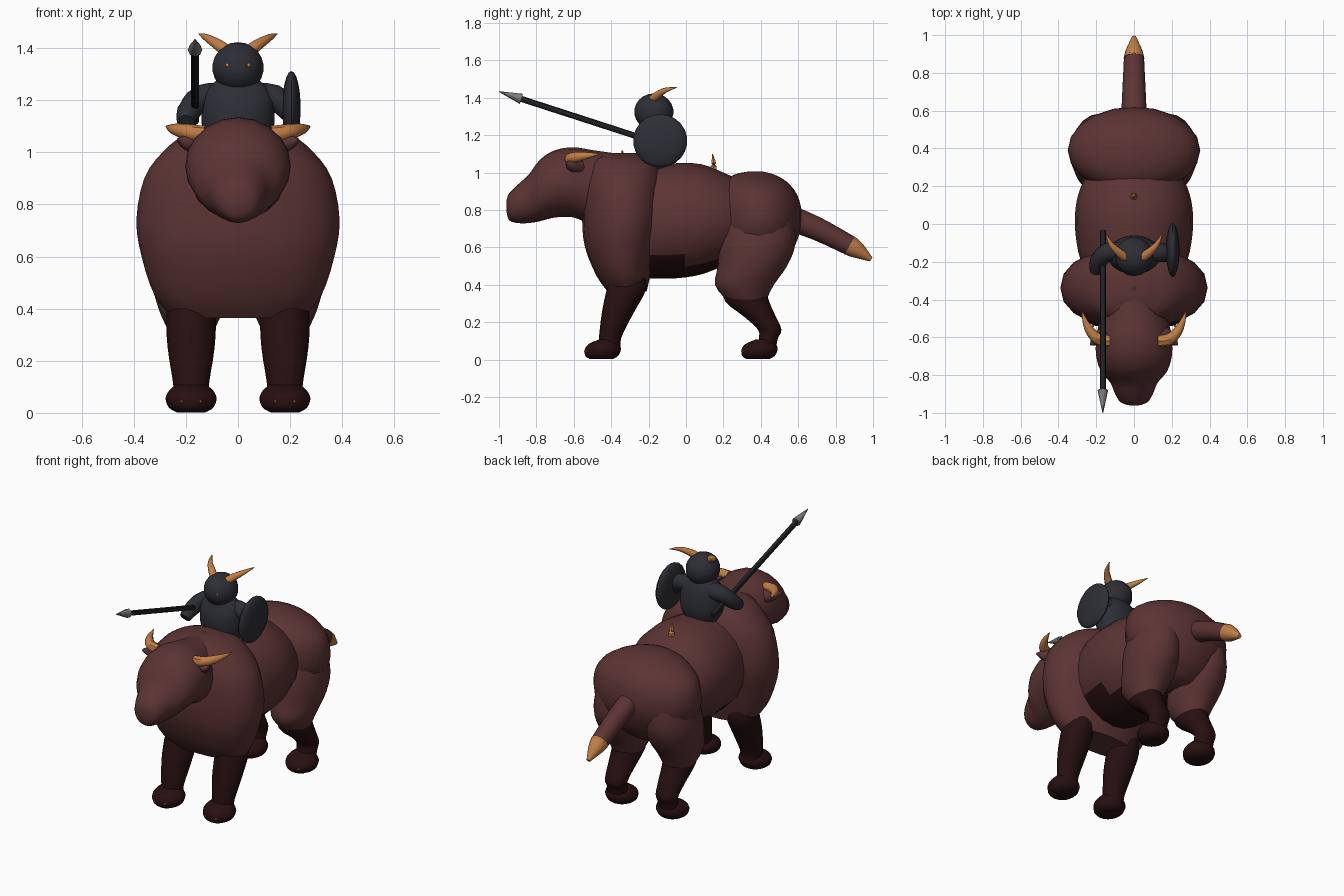
import bpy, bmesh, math
from mathutils import Vector

cube = bpy.data.objects.get("Cube")
if cube:
    bpy.data.objects.remove(cube, do_unlink=True)


def material(name, r, g, b):
    m = bpy.data.materials.new(name)
    m.use_nodes = True
    m.diffuse_color = (r, g, b, 1)
    m.node_tree.nodes["Principled BSDF"].inputs["Base Color"].default_value = (r, g, b, 1)
    return m


HIDE = material("brown_hide", .107, .034, .034)
DARK = material("dark_maroon", .021, .005, .0055)
HORN = material("horn_tan", .54, .21, .06)
ARMOUR = material("dark_armour", .027, .028, .036)
SHAFT = material("black_shaft", .014, .015, .018)
STEEL = material("grey_steel", .2, .2, .21)


def finish(name, bm, mat):
    bmesh.ops.recalc_face_normals(bm, faces=bm.faces)
    mesh = bpy.data.meshes.new(name)
    bm.to_mesh(mesh)
    bm.free()
    mesh.materials.append(mat)
    ob = bpy.data.objects.new(name, mesh)
    bpy.context.collection.objects.link(ob)
    bpy.ops.object.select_all(action='DESELECT')
    ob.select_set(True)
    bpy.context.view_layer.objects.active = ob
    bpy.ops.object.shade_smooth_by_angle(angle=math.radians(45))
    return ob


def smooth_rings(rings, steps):
    """Catmull-Rom interpolation between the key rings."""
    out = []
    for i in range(len(rings) - 1):
        quad = (rings[max(i - 1, 0)], rings[i], rings[i + 1], rings[min(i + 2, len(rings) - 1)])
        for s in range(steps):
            t = s / steps
            out.append([b + (c - a) / 2 * t + (a - 2.5 * b + 2 * c - d / 2) * t * t
                        + (1.5 * (b - c) + (d - a) / 2) * t ** 3 for a, b, c, d in zip(*quad)])
    return out + [list(rings[-1])]


def loft(name, mat, rings, axis=None, sides=20, steps=3, power=1.0):
    """Skin rings (x, y, z, radius_u, radius_v); axis None follows the path."""
    rings = smooth_rings(rings, steps)
    bm = bmesh.new()
    loops = []
    for i, (x, y, z, ru, rv) in enumerate(rings):
        if axis:
            u, v = Vector((1, 0, 0)), Vector((0, 0, 1) if axis == "y" else (0, 1, 0))
        else:
            d = Vector(rings[min(i + 1, len(rings) - 1)][:3]) - Vector(rings[max(i - 1, 0)][:3])
            u = d.cross(Vector((0, 0, 1))).normalized()
            v = u.cross(d).normalized()
        loop = []
        for k in range(sides):
            a = math.tau * k / sides
            c, s = math.cos(a), math.sin(a)
            c, s = (math.copysign(abs(q) ** power, q) for q in (c, s))
            loop.append(bm.verts.new(Vector((x, y, z)) + u * c * ru + v * s * rv))
        loops.append(loop)
    for a, b in zip(loops, loops[1:]):
        for k in range(sides):
            j = (k + 1) % sides
            bm.faces.new((a[k], a[j], b[j], b[k]))
    bm.faces.new(loops[0])
    bm.faces.new(loops[-1])
    return finish(name, bm, mat)


def along_y(name, mat, rows):
    """Rows are (y, half width, low z, high z)."""
    return loft(name, mat, [(0, y, (lo + hi) / 2, w, (hi - lo) / 2) for y, w, lo, hi in rows], "y")


def along_z(name, mat, rows, x=0, power=1.0):
    """Rows are (z, half width, front y, back y)."""
    return loft(name, mat, [(x, (f + b) / 2, z, w, (b - f) / 2) for z, w, f, b in rows], "z", power=power)


def ball(name, mat, centre, radii):
    bm = bmesh.new()
    bmesh.ops.create_uvsphere(bm, u_segments=18, v_segments=11, radius=1)
    bmesh.ops.scale(bm, vec=radii, verts=bm.verts)
    bmesh.ops.translate(bm, vec=centre, verts=bm.verts)
    return finish(name, bm, mat)


def tube(name, mat, points, sides=12, steps=3):
    """Points are (x, y, z, radius)."""
    return loft(name, mat, [(*p, p[3]) for p in points], None, sides, steps)


# Beast trunk
along_z("chest", HIDE, [(.365, .25, -.42, -.21), (.45, .32, -.48, -.19), (.6, .37, -.54, -.15),
                        (.74, .39, -.555, -.12), (.9, .36, -.55, -.12), (1, .29, -.53, -.13),
                        (1.07, .2, -.5, -.17), (1.105, .07, -.4, -.26)], power=.92)
belly = along_y("belly", HIDE, [(-.35, .2, .46, 1.04), (-.2, .28, .435, 1.04), (-.05, .31, .435, 1.05),
                                (.08, .31, .455, 1.045), (.2, .28, .5, 1), (.35, .2, .55, .93)])
belly.data.materials.append(DARK)
for face in belly.data.polygons:
    if face.center.z < .53:
        face.material_index = 1
along_z("rump", HIDE, [(.47, .12, .27, .46), (.55, .25, .22, .55), (.68, .335, .17, .61), (.78, .35, .16, .62),
                       (.88, .32, .17, .595), (.95, .23, .2, .54), (.99, .12, .26, .47), (1.005, .04, .33, .41)])

# Head
along_y("head", HIDE, [(-.36, .15, .7, 1.1), (-.5, .18, .72, 1.12), (-.6, .2, .76, 1.135), (-.7, .2, .76, 1.12),
                       (-.78, .175, .74, 1.07), (-.84, .125, .73, .99), (-.9, .1, .73, .935),
                       (-.945, .07, .745, .89), (-.96, .025, .79, .85)])

# Tail and back spikes
tube("tail", HIDE, [(0, .52, .77, .07), (0, .7, .7, .062), (0, .885, .605, .053)])
tube("tail_tip", HORN, [(0, .875, .61, .055), (0, .92, .583, .044), (0, .99, .535, .012)])
tube("back_spike", HORN, [(0, .145, 1.01, .022), (0, .148, 1.05, .015), (0, .142, 1.1, .002)], 6)
tube("neck_spike", HORN, [(0, -.34, 1.09, .014), (0, -.341, 1.118, .004)], 6)

# Paired beast parts
for side, s in (("left", 1), ("right", -1)):
    x = .18 * s
    along_z(side + "_thigh", HIDE, [(.32, .09, .215, .43), (.4, .125, .155, .47), (.5, .15, .17, .54),
                                    (.62, .155, .18, .585), (.78, .12, .22, .57)], x)
    along_z(side + "_front_leg", DARK, [(.06, .065, -.465, -.35), (.12, .07, -.465, -.345), (.25, .09, -.45, -.28),
                                        (.37, .095, -.425, -.215), (.45, .08, -.4, -.22)], x)
    along_z(side + "_rear_leg", DARK, [(.05, .06, .39, .48), (.11, .065, .39, .49), (.16, .07, .385, .51),
                                       (.23, .08, .31, .48), (.31, .09, .21, .445), (.4, .09, .19, .42)], x)
    for end, y in (("front", -.443), ("rear", .395)):
        along_z(f"{side}_{end}_foot", DARK, [(.002, .055, y - .07, y + .05), (.02, .085, y - .095, y + .08),
                                             (.055, .098, y - .098, y + .095), (.085, .085, y - .075, y + .085),
                                             (.108, .06, y - .02, y + .06)], x)
        for c in (-1, 1):
            px = x + c * .036
            tube(f"{side}_{end}_claw", HORN, [(px, y - .07, .045, .012), (px, y - .102, .043, .003)], 6, 1)
    tube(side + "_beast_horn", HORN, [(.13 * s, -.62, 1.07, .032), (.19 * s, -.61, 1.077, .031),
                                      (.243 * s, -.55, 1.088, .022), (.277 * s, -.46, 1.1, .002)], 8)
    tube(side + "_ear", HIDE, [(.15 * s, -.58, 1.03, .045), (.2 * s, -.615, 1.04, .03), (.23 * s, -.64, 1.05, .006)], 8)

# Rider
along_z("rider_torso", ARMOUR, [(1.01, .1, -.23, -.08), (1.08, .135, -.26, -.06), (1.17, .14, -.265, -.065),
                                (1.23, .13, -.245, -.08), (1.27, .09, -.23, -.1), (1.3, .06, -.21, -.11)])
ball("rider_head", ARMOUR, (0, -.172, 1.325), (.1, .105, .098))
tube("right_arm", ARMOUR, [(-.06, -.15, 1.21, .055), (-.14, -.15, 1.21, .05), (-.19, -.2, 1.155, .045),
                           (-.2, -.25, 1.115, .034)])
tube("left_arm", ARMOUR, [(.06, -.15, 1.21, .055), (.14, -.15, 1.21, .05), (.2, -.16, 1.16, .045)])
ball("shield", ARMOUR, (.205, -.138, 1.17), (.036, .145, .142))
for side, s in (("left", 1), ("right", -1)):
    tube(side + "_helmet_horn", HORN, [(.04 * s, -.18, 1.385, .026), (.075 * s, -.155, 1.412, .023),
                                       (.12 * s, -.11, 1.44, .014), (.15 * s, -.05, 1.455, .002)], 8)
    ball(side + "_rider_eye", HORN, (.04 * s, -.266, 1.335), (.007, .004, .007))

# Spear
tube("spear_shaft", SHAFT, [(-.165, -.035, 1.12, .016), (-.165, -.9, 1.4, .016)], 8, 1)
tube("spear_tip", STEEL, [(-.165, -.88, 1.394, .028), (-.165, -1, 1.433, .002)], 8, 1)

========================================

Reproduce only the lines above, starting at the line with "bm.faces.new(loops[0])" and ending at the line with "# Tail and back spikes", exactly as written.

Solution for this task:
    bm.faces.new(loops[0])
    bm.faces.new(loops[-1])
    return finish(name, bm, mat)


def along_y(name, mat, rows):
    """Rows are (y, half width, low z, high z)."""
    return loft(name, mat, [(0, y, (lo + hi) / 2, w, (hi - lo) / 2) for y, w, lo, hi in rows], "y")


def along_z(name, mat, rows, x=0, power=1.0):
    """Rows are (z, half width, front y, back y)."""
    return loft(name, mat, [(x, (f + b) / 2, z, w, (b - f) / 2) for z, w, f, b in rows], "z", power=power)


def ball(name, mat, centre, radii):
    bm = bmesh.new()
    bmesh.ops.create_uvsphere(bm, u_segments=18, v_segments=11, radius=1)
    bmesh.ops.scale(bm, vec=radii, verts=bm.verts)
    bmesh.ops.translate(bm, vec=centre, verts=bm.verts)
    return finish(name, bm, mat)


def tube(name, mat, points, sides=12, steps=3):
    """Points are (x, y, z, radius)."""
    return loft(name, mat, [(*p, p[3]) for p in points], None, sides, steps)


# Beast trunk
along_z("chest", HIDE, [(.365, .25, -.42, -.21), (.45, .32, -.48, -.19), (.6, .37, -.54, -.15),
                        (.74, .39, -.555, -.12), (.9, .36, -.55, -.12), (1, .29, -.53, -.13),
                        (1.07, .2, -.5, -.17), (1.105, .07, -.4, -.26)], power=.92)
belly = along_y("belly", HIDE, [(-.35, .2, .46, 1.04), (-.2, .28, .435, 1.04), (-.05, .31, .435, 1.05),
                                (.08, .31, .455, 1.045), (.2, .28, .5, 1), (.35, .2, .55, .93)])
belly.data.materials.append(DARK)
for face in belly.data.polygons:
    if face.center.z < .53:
        face.material_index = 1
along_z("rump", HIDE, [(.47, .12, .27, .46), (.55, .25, .22, .55), (.68, .335, .17, .61), (.78, .35, .16, .62),
                       (.88, .32, .17, .595), (.95, .23, .2, .54), (.99, .12, .26, .47), (1.005, .04, .33, .41)])

# Head
along_y("head", HIDE, [(-.36, .15, .7, 1.1), (-.5, .18, .72, 1.12), (-.6, .2, .76, 1.135), (-.7, .2, .76, 1.12),
                       (-.78, .175, .74, 1.07), (-.84, .125, .73, .99), (-.9, .1, .73, .935),
                       (-.945, .07, .745, .89), (-.96, .025, .79, .85)])

# Tail and back spikes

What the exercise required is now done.